Nomenclature Notes: The 9.2"/35 (23.4 cm) Mark XIII was an Army Railroad gun of World War I with about 23 guns being built. Some saw service during World War II and new guns were planned at that time, but none were completed. The 9.2"/45 (23.4 cm) Mark XIV was a Vickers gun intended for a cancelled Italian armored cruiser. These were similar to Elswick Pattern "H" used in the Greek cruiser Averov, except that the wire-winding extended for half the barrel length rather than the entire length. Four guns were built, three being used during World War I as Railroad guns and the other on the Vickers range. The 9.2"/46.7 (23.4 cm) Mark XV was essentially an updated Mark X. This was intended to be used in twin coastal defense mountings. Some 36 guns were ordered and at least a few were proofed, but it appears that none saw service use.

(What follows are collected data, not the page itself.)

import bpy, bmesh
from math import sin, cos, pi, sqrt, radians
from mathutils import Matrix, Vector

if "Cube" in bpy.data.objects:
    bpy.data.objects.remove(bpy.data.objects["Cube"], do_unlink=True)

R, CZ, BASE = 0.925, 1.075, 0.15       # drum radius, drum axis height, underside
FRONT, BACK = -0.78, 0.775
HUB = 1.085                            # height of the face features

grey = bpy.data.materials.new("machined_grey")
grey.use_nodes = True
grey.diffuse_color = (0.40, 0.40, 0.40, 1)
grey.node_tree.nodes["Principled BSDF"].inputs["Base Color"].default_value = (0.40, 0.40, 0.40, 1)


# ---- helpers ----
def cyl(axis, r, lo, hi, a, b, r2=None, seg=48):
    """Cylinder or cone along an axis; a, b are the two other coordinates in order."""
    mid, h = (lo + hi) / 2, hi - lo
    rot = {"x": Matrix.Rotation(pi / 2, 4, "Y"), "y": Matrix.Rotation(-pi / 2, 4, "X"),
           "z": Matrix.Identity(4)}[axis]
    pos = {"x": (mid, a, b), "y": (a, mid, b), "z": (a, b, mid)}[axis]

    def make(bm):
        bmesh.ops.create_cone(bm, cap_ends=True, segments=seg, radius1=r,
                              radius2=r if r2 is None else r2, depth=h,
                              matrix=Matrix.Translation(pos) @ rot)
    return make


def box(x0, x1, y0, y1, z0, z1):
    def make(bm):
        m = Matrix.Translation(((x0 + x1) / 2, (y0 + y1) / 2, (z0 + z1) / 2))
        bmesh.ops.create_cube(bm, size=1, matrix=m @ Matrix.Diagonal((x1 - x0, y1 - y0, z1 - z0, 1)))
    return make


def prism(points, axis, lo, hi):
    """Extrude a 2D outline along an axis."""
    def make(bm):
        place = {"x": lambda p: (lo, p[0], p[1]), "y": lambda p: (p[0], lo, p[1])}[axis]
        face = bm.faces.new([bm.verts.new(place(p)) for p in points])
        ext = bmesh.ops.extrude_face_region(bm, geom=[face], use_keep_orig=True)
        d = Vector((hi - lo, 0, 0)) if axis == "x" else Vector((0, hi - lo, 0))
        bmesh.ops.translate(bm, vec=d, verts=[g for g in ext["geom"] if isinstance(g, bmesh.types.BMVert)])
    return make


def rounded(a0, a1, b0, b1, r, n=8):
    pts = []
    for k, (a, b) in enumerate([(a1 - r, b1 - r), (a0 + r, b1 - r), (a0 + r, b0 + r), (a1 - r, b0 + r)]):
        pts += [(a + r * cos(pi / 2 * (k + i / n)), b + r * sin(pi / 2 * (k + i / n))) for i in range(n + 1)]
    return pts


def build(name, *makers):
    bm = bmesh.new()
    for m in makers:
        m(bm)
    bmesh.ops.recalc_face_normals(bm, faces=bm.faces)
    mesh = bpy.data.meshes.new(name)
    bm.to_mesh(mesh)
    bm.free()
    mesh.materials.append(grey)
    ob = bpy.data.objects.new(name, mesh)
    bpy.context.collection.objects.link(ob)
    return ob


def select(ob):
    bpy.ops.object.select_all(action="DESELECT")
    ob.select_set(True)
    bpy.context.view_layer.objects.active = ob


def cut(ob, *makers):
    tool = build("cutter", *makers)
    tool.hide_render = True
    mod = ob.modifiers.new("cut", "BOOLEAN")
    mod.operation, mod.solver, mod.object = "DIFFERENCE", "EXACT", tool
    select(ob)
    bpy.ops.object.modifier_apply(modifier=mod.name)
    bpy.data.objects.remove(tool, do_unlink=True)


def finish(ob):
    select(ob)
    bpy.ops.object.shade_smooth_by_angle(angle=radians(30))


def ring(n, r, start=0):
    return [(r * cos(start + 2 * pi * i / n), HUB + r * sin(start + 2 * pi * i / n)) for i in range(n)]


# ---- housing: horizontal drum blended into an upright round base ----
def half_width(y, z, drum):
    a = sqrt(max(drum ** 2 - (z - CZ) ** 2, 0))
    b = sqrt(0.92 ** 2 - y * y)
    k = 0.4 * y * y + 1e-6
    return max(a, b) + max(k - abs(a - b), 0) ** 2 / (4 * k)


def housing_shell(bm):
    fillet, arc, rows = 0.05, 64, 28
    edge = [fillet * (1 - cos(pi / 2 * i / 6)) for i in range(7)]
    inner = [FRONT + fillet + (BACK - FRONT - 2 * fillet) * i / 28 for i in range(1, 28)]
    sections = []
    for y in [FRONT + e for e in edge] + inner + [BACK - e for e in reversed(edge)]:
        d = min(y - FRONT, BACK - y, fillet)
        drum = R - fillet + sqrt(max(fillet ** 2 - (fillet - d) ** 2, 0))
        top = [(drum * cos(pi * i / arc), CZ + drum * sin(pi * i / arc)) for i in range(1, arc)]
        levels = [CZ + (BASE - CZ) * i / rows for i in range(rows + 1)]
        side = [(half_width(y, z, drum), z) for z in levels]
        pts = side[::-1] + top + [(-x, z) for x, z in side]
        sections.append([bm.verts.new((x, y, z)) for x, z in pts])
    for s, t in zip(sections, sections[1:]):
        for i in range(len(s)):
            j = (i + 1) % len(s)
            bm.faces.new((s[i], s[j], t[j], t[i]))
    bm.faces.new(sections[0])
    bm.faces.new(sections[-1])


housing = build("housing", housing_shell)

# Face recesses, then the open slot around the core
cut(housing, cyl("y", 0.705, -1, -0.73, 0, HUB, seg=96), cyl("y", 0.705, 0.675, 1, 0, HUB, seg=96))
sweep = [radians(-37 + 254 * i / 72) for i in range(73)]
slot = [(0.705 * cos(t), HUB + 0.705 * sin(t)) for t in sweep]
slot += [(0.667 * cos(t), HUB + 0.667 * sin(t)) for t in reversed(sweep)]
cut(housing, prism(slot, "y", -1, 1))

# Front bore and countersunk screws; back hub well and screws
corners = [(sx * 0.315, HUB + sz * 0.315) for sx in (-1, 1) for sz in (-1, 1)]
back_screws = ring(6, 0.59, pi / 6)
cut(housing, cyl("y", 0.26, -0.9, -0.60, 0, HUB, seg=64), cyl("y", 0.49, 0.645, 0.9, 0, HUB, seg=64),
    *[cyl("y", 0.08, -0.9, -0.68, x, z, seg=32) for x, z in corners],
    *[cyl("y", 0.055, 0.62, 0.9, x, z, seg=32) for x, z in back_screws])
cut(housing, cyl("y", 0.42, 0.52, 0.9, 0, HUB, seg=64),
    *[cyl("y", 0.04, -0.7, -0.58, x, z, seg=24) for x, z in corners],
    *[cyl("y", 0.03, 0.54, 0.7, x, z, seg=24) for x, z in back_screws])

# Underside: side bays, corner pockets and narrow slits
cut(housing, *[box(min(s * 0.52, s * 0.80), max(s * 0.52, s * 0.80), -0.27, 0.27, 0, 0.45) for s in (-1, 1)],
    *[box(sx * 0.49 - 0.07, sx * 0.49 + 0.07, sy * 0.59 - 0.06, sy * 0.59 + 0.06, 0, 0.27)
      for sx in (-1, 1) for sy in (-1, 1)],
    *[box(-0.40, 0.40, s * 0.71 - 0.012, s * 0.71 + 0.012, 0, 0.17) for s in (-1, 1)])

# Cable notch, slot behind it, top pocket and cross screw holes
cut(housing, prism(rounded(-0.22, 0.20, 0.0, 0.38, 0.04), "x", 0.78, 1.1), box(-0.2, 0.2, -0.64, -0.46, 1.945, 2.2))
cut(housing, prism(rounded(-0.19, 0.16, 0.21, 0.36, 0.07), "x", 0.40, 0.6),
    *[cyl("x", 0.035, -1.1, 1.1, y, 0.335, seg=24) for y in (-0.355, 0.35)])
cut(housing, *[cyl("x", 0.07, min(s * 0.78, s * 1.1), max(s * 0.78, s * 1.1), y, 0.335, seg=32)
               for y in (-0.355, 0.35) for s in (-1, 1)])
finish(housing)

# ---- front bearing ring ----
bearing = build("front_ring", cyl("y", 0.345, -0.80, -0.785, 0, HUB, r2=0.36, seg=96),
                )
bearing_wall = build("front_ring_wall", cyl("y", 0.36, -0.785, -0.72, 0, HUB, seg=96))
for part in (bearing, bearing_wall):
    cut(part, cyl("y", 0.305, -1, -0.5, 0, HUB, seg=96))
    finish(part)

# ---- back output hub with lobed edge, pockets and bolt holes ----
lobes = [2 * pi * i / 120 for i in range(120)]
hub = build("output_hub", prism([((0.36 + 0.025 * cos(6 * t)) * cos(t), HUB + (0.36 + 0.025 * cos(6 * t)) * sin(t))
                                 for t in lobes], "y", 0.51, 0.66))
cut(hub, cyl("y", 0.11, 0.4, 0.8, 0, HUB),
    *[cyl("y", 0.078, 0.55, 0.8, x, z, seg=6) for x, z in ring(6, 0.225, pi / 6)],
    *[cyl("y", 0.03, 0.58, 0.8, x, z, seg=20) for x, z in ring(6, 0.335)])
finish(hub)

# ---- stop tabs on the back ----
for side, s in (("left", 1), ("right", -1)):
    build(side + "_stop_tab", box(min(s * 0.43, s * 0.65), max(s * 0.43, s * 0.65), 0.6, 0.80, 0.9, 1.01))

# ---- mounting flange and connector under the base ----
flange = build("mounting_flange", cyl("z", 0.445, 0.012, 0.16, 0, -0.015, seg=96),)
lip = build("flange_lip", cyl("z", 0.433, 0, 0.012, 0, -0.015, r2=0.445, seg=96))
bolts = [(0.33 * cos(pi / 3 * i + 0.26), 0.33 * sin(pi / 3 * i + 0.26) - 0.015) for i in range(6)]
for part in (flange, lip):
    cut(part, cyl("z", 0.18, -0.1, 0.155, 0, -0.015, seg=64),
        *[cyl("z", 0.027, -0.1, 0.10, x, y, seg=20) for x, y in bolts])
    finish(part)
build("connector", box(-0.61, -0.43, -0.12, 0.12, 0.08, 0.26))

|Designation||9.2"/51 (23.4 cm) Mark XII|
|Ship Class Used On||Glatton Class monitors|
|Date Of Design||about 1913|
|Date In Service||1918|
|Gun Weight||31.25 tons (32 mt)|
|Gun Length oa||485.35 in (12.328 m)|
|Bore Length||472.44 in (12.000 m)|
|Rifling Length||403.0 in (10.236 m)|
|Chamber Volume for 9.2" (23.4 cm)||8,600 in3 (140.8 dm3)|
|Rate Of Fire||2 rounds per minute|
Cost of each 24 cm (9.45") gun was about £6,000.
|Projectile Types and Weights||APC 4crh: 380 lbs. (172.4 kg)
HE 4crh: 380 lbs. (172.4 kg)
HE 8crh1 : 391 lbs. (177.4 kg)
|Bursting Charge||APC: N/A
HE: 40 lbs. (18.1 kg)
|Projectile Length||APC: N/A
HE 4crh: 33.3 in (84.6 cm)
HE 8crh: N/A
|Propellant Charge||Standard: 128.5 lbs. (58.3 kg) MD37
Super: 152 lbs. (68.9 kg) MD45
|Muzzle Velocity||HE 4crh with standard charges: 2,940 fps (896 mps)
HE 8crh with super charges: 3,060 fps (933 mps)
|Approximate Barrel Life||2|
|Ammunition stowage per gun||130 rounds 3|
The original 24 cm (9.45") projectile would have weighed 419 lbs. (190 kg). Muzzle velocity was 2,900 fps (884 mps) using a 144 lbs. (65.3 kg) charge. These projectiles were required to be able to penetrate 8.75 in (22.2 cm) of Krupp cemented (face hardened) armor at 7,650 yards (7,000 m). CPC projectiles were to cost £15 each and the charges £11 each.
|Weight||194.2 tons (197.3 mt)|
|Elevation||-5 / +40 degrees 1|
|Train||about +150 / -150 degrees|
These turrets were hydraulically operated. The ammunition hoist carried both projectile and cordite bags. These were delivered to the left side of the gun. The projectile was then moved onto a loading tray which swung around to the breech, in line with a hydraulic rammer.
Each turret cost £26,000.
- ^Original maximum elevation as a 24 cm (9.45 inch) gun was +35 degrees.
- "Big Gun Monitors: The History of the Design, Construction and Operation of the Royal Navy's Monitors" by Ian Buxton
- "Technical Topics No 2: Persistent Errors in Descriptions of Ships' Armament" article in "Warship Volume I" and "British Naval Guns 1880-1945 No 7" article in "Warship Volume VI" both by John Campbell